Brad was rushed to the local hospital for a series of tests and the administration of a blood clot-busting medication. For him to make a full recovery, doctors knew he needed highly-specialized treatment—and fast. He was referred to the region’s most advanced program that handles the most complex cases—Memorial Medical Center’s Comprehensive Stroke Center.
“I didn’t know anything about Memorial,” Brad said. “All of a sudden, I was in the helicopter flying over to Springfield.”
When Brad landed, his symptoms had progressed to severe left-sided arm and leg weakness and left-sided facial droop. The clot had lodged in an artery in the right side of his brain causing restricted blood flow. He was treated immediately by Augusto Elias, MD, a neurointerventional radiologist with Clinical Radiologists. With help from physician assistant Bill Greer, registered nurse Tim Flatley and the rest of the neurointerventional team, Brad received the quick treatment he needed.
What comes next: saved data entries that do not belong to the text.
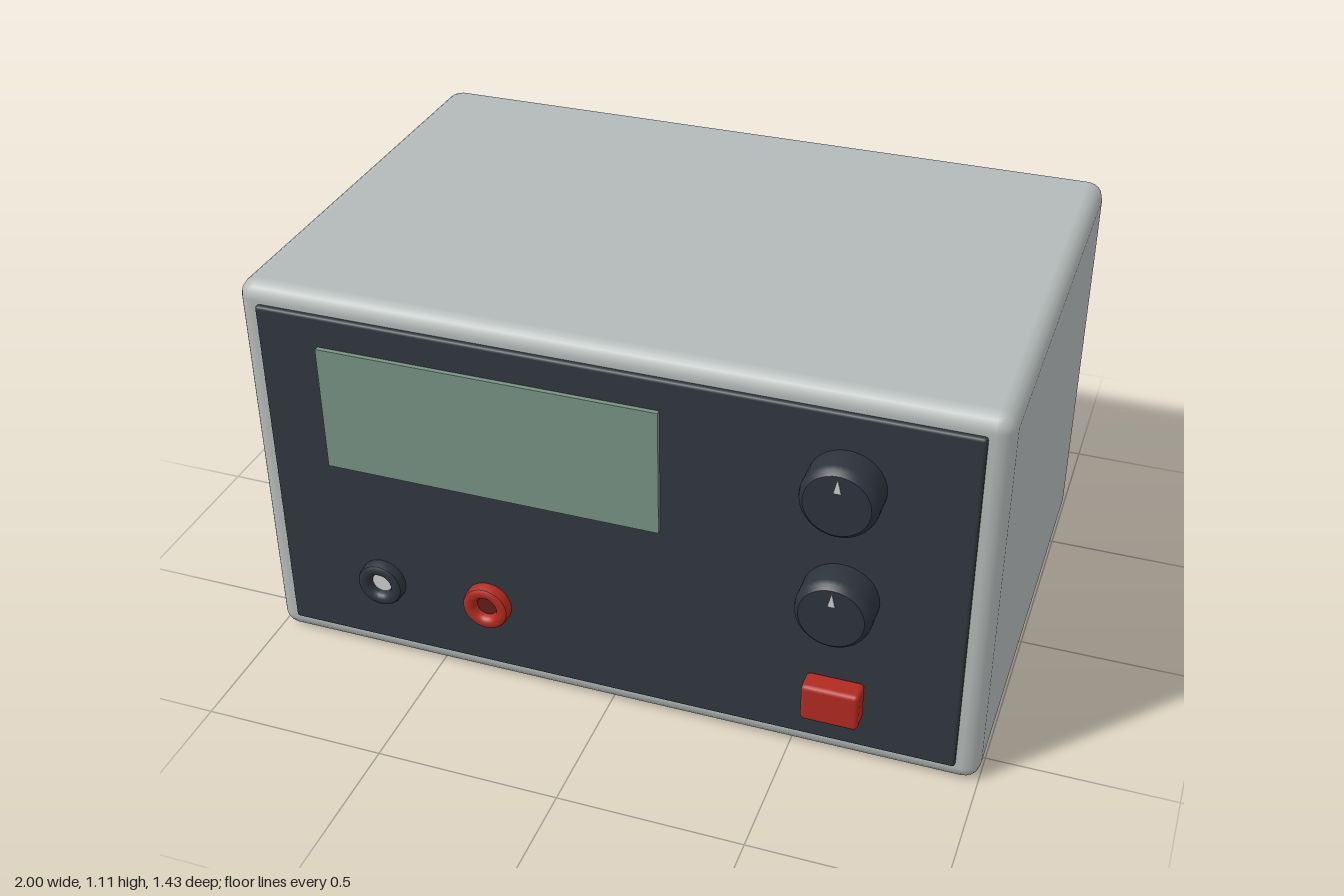
import * as THREE from 'three';
import { RoundedBoxGeometry } from 'three/addons/geometries/RoundedBoxGeometry.js';
import { toCreasedNormals } from 'three/addons/utils/BufferGeometryUtils.js';

const mat = (color) => new THREE.MeshStandardMaterial({ color });
const caseGrey = mat(0xb3b9b8), panelDark = mat(0x30373d), knobDark = mat(0x2c333a);
const screenGreen = mat(0x789184), red = mat(0xb02a20), darkRed = mat(0x651c18), pale = mat(0xd0d4d2);

const PANEL_Z = 0.624;

export function createModel() {
  const model = new THREE.Group();
  model.name = 'benchPowerSupply';

  const add = (name, geometry, material, x, y, z, parent = model) => {
    const mesh = new THREE.Mesh(geometry, material);
    mesh.name = name;
    mesh.position.set(x, y, z);
    parent.add(mesh);
    return mesh;
  };

  // Turned part whose axis points to the front; points are [radius, depth]
  const turned = (points, segments) => {
    const profile = points.map(([r, d]) => new THREE.Vector2(r, d));
    return toCreasedNormals(new THREE.LatheGeometry(profile, segments).rotateX(Math.PI / 2), 0.6);
  };

  // Housing and front panel
  add('housing', new RoundedBoxGeometry(2, 1.11, 1.32, 2, 0.045), caseGrey, 0, 0.555, -0.05);
  add('frontPanel', new RoundedBoxGeometry(1.88, 1, 0.024, 2, 0.008), panelDark, 0, 0.557, PANEL_Z - 0.012);

  // Display window
  add('display', new THREE.BoxGeometry(0.92, 0.355, 0.014), screenGreen, -0.31, 0.793, 0.63);

  // Two control knobs, each with a pointer
  const knobShape = turned([[0.099, 0], [0.099, 0.066], [0.095, 0.08], [0.084, 0.091], [0, 0.091]], 40);
  const pointer = new THREE.Shape([[-0.009, 0.037], [0.009, 0.037], [0, 0.075]].map(p => new THREE.Vector2(...p)));
  const pointerShape = new THREE.ExtrudeGeometry(pointer, { depth: 0.003, bevelEnabled: false });
  for (const [name, y] of [['upperKnob', 0.86], ['lowerKnob', 0.527]]) {
    const knob = new THREE.Group();
    knob.name = name;
    knob.position.set(0.62, y, PANEL_Z);
    add('knobBody', knobShape, knobDark, 0, 0, 0, knob);
    add('knobPointer', pointerShape, pale, 0, 0, 0.09, knob);
    model.add(knob);
  }

  // Output terminals: a rounded collar around a recessed socket
  const collar = turned([[0.065, 0], [0.065, 0.022], [0.062, 0.029], [0.054, 0.034],
    [0.043, 0.034], [0.034, 0.028], [0.03, 0.02], [0.028, 0]], 32);
  const socket = new THREE.CylinderGeometry(0.029, 0.029, 0.012, 24).rotateX(Math.PI / 2);
  for (const [name, x, ring, core] of [
    ['negativeTerminal', -0.648, knobDark, pale],
    ['positiveTerminal', -0.338, red, darkRed],
  ]) {
    const terminal = new THREE.Group();
    terminal.name = name;
    terminal.position.set(x, 0.26, PANEL_Z);
    add('collar', collar, ring, 0, 0, 0, terminal);
    add('socket', socket, core, 0, 0, 0.006, terminal);
    model.add(terminal);
  }

  // Power switch
  add('powerSwitch', new RoundedBoxGeometry(0.152, 0.11, 0.066, 2, 0.012), red, 0.62, 0.215, 0.655);

  return model;
}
“Brad had a mechanical thrombectomy to remove the clot to restore blood flow,” Greer said. “A vacuum-type suction is applied to the clot to remove it. The faster a patient can receive treatment, the better the long-term outlook.”
Thankfully, that was the case for Brad. “I was amazed by how fast function came back after the procedure,” Brooke said. “Everyone took their time explaining things. We couldn’t have asked for anything more.”
Brad spent nine days recovering at the hospital before going home. He’s on blood thinners, cholesterol medications, participates in occupational therapy and will have regular screenings for additional clots. But if you ask him, he’s just happy to be back to his routine.
“I couldn’t watch anymore daytime TV; I was ready to be back at work,” he said. “I still don’t have perfect balance, but that doesn’t slow me down. I’m not going to be the stroke guy. It’s inconvenienced my basketball game a little. I try to dribble, and it sometimes gets a little goofy.”
Brad just turned 38. To ring in the occasion, Brooke bought him a stand-up paddle board to help with balance before he pulls out the wakeboard again. It might seem like a simple gift, but for Brooke who is just grateful to have her husband, it’s about improvising and meeting him where he’s at now.
“He wanted to go back to bed that night, but I argued with him,” she said. “Just to think about what could have happened. I tell everyone now, go to Memorial if you have a stroke. I’ve never had a better hospital experience.”
One in six people will suffer a stroke. It’s much more uncommon in young people, but it does happen. Spotting a stroke F.A.S.T. is the first step. Learn more at our free, educational event about stroke prevention and intervention at 6 p.m. May 24, in the Memorial Center for Learning and Innovation’s M.G. Nelson Family Auditorium. Register online or call 217-788-3333.